Her Campus Logo Her Campus Logo
This article is written by a student writer from the Her Campus at KU chapter.

I think all women, everywhere, know what it is like to be afraid. We are cautious to walk alone after sundown. We adorn our key chains with bedazzled cans of pepper spray. We clutch our car keys like a shank in between our fingers when we walk to our car at night. And we all know why. But even so, we never talk about why. Everyone has been so hesitant to confront the tangible, suffocating reasons that women have to be frightened. That is, until the #MeToo trend took over the internet.

photo source: cbsnews

If you haven’t heard already, on October 16, actress Alyssa Milano asked victims of sexual assault or sexual harassment on Twitter to reply to her tweet with the hashtag #MeToo. And, let me tell you, the results are staggering—and horrific. On Twitter, over 1.7 million women from over 85 countries responded to Milano’s tweet and on Facebook, there were over 12 million posts within the first 24 hours.

The purpose of #MeToo is to call attention to the unseen amount of sexual assault, sexual harassment, and objectification (of women mostly, but not exclusively) in our country in order for us as a society to see the magnitude of the issue. The implications of the trend have really shocked me, in part because I don’t think anyone was very surprised. How complacent have we become that we’re not even surprised by millions of women admitting to being victims of sexual assault and sexual harassment? Honestly, I did not expect this apathetic response from the American public.

Another thing I did not expect, on the brighter side of things, was the reflective response of some men. I want to note that although men are also victims of sexual assault and sexual harassment, the #MeToo trend has mainly focused on the female narrative. With this in mind, #MeToo has not only caused men to see the vastness of the issue, but it has also caused them to reflect on their treatment of women, and how it can be improved. I thought this was an especially important step towards a brighter future, as progress begins with self-improvement. I commend the men who have taken this responsibility.

photo source: scarymommy

Now, I would be lying if I said #MeToo is without faults—there are some negative implications of the trend. For one, in some senses, #MeToo pressures female victims to step forward with their story. While I would say this seems encouraged, to further get the point across, no one should be put in the position where they feel as though they have to vocalize their trauma. Also, #MeToo combines the acts of sexual assault and sexual harassment, two very different things, into one synonymous category.

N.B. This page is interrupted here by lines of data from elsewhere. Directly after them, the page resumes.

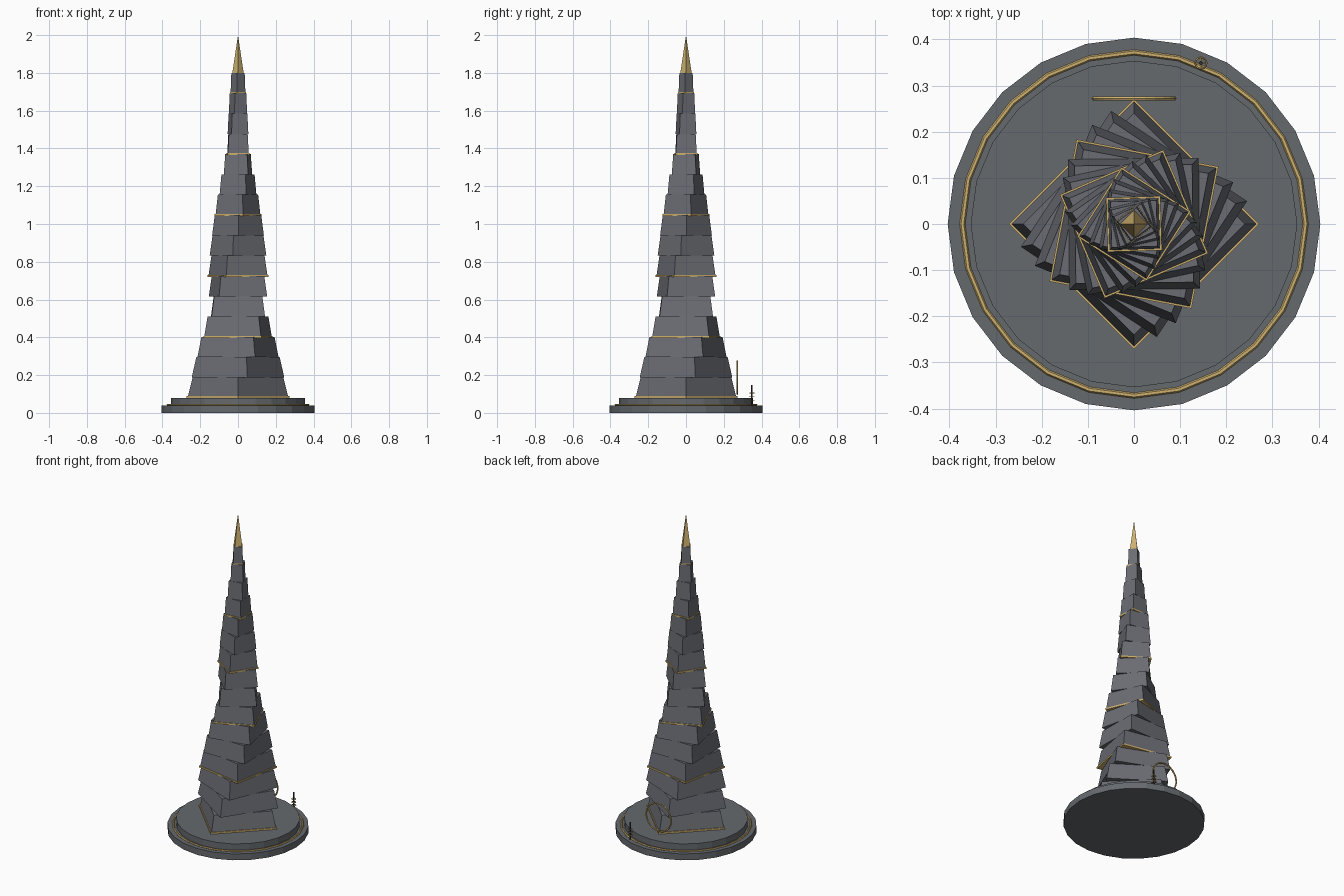
import bpy, math
from mathutils import Matrix

if "Cube" in bpy.data.objects:
    bpy.data.objects.remove(bpy.data.objects["Cube"])

def mat(name, c):
    m = bpy.data.materials.new(name)
    m.diffuse_color = (*c, 1)
    m.use_nodes = True
    m.node_tree.nodes["Principled BSDF"].inputs["Base Color"].default_value = m.diffuse_color
    return m

STONE = mat("slate_stone", (0.145, 0.152, 0.172))
BASE = mat("base_stone", (0.13, 0.142, 0.155))
GOLD = mat("gold", (0.62, 0.44, 0.16))
DARK = mat("dark_metal", (0.03, 0.03, 0.035))

def frustum(name, sides, r0, r1, z0, z1, m, angle=0.0, xy=(0, 0)):
    """Flat-sided frustum with its first corner at the given angle from +x."""
    def ring(r, z):
        return [(xy[0] + r * math.cos(angle + 2 * math.pi * i / sides),
                 xy[1] + r * math.sin(angle + 2 * math.pi * i / sides), z) for i in range(sides)]
    verts = ring(r0, z0)
    faces = [list(range(sides))[::-1]]
    if r1 > 0:
        verts += ring(r1, z1)
        faces.append(list(range(sides, 2 * sides)))
        faces += [(i, (i + 1) % sides, sides + (i + 1) % sides, sides + i) for i in range(sides)]
    else:
        verts.append((xy[0], xy[1], z1))
        faces += [(i, (i + 1) % sides, sides) for i in range(sides)]
    me = bpy.data.meshes.new(name)
    me.from_pydata(verts, [], faces)
    me.materials.append(m)
    ob = bpy.data.objects.new(name, me)
    bpy.context.collection.objects.link(ob)
    return ob

def torus(name, loc, major, minor, seg, m, rot=(0, 0, 0), minor_seg=6):
    bpy.ops.mesh.primitive_torus_add(location=loc, rotation=rot, major_radius=major,
                                     minor_radius=minor, major_segments=seg, minor_segments=minor_seg)
    ob = bpy.context.object
    ob.name = name
    ob.data.materials.append(m)
    return ob

# round stepped base with gold band
frustum("base_lower", 24, 0.404, 0.404, 0.0, 0.04, BASE)
frustum("base_upper", 24, 0.354, 0.354, 0.04, 0.08, BASE)
torus("base_band", (0, 0, 0.042), 0.372, 0.006, 24, GOLD)

# twisting square tiers, gold trim under every third one
TIERS, Z0, Z1 = 16, 0.08, 1.80
STEP = (Z1 - Z0) / TIERS
TWIST = math.radians(11.4)
for i in range(TIERS):
    r = 0.03 + 0.237 * (1 - i / TIERS) ** 1.15
    z = Z0 + i * STEP
    frustum(f"tier_{i:02d}", 4, r, r * 0.9, z, z + STEP, STONE, i * TWIST)
    if i % 3 == 0:
        rt = r + 0.005 if i < 15 else r + 0.002
        zc = z + 0.005 if i == 0 else z
        frustum(f"trim_{i:02d}", 4, rt, rt, zc - 0.005, zc + 0.005, GOLD, i * TWIST)

# gold pointed tip
frustum("tip", 4, 0.03, 0, Z1, 2.0, GOLD)

# upright ring standing behind the tower
torus("back_ring", (0, 0.272, 0.187), 0.087, 0.005, 24, GOLD, (math.pi / 2, 0, 0))

# small rod with little rings at the base edge
P = (0.145, 0.349)
frustum("rod", 8, 0.004, 0.004, 0.04, 0.147, DARK, 0, P)
for k, z in enumerate((0.065, 0.085, 0.105)):
    torus(f"rod_ring_{k}", (*P, z), 0.0125, 0.002, 12, GOLD)
for k in range(2):
    bpy.ops.mesh.primitive_cube_add(size=1)
    ob = bpy.context.object
    ob.name = f"rod_spoke_{k}"
    ob.data.transform(Matrix.Translation((*P, 0.085)) @ Matrix.Rotation(k * math.pi / 2, 4, 'Z')
                      @ Matrix.Diagonal((0.025, 0.003, 0.003, 1)))
    ob.data.materials.append(GOLD)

photo source: twitter

Despite all of this, #MeToo is a huge, huge eye-opener to the American public. Something has got to change. What exactly? I’m not so sure. But the bravery of the millions of victims who have come forward cannot be ignored or tossed to the side. We must use this event to light a fire under our feet, and push us to take the steps towards change. It’s time for society to take a firm stance against sexual harassment and sexual assault. It’s time for us to make discussions on sexism and its implications commonplace. But most of all, it’s time for us to decide that we must raise ourselves to a higher standard of morality and common human decency.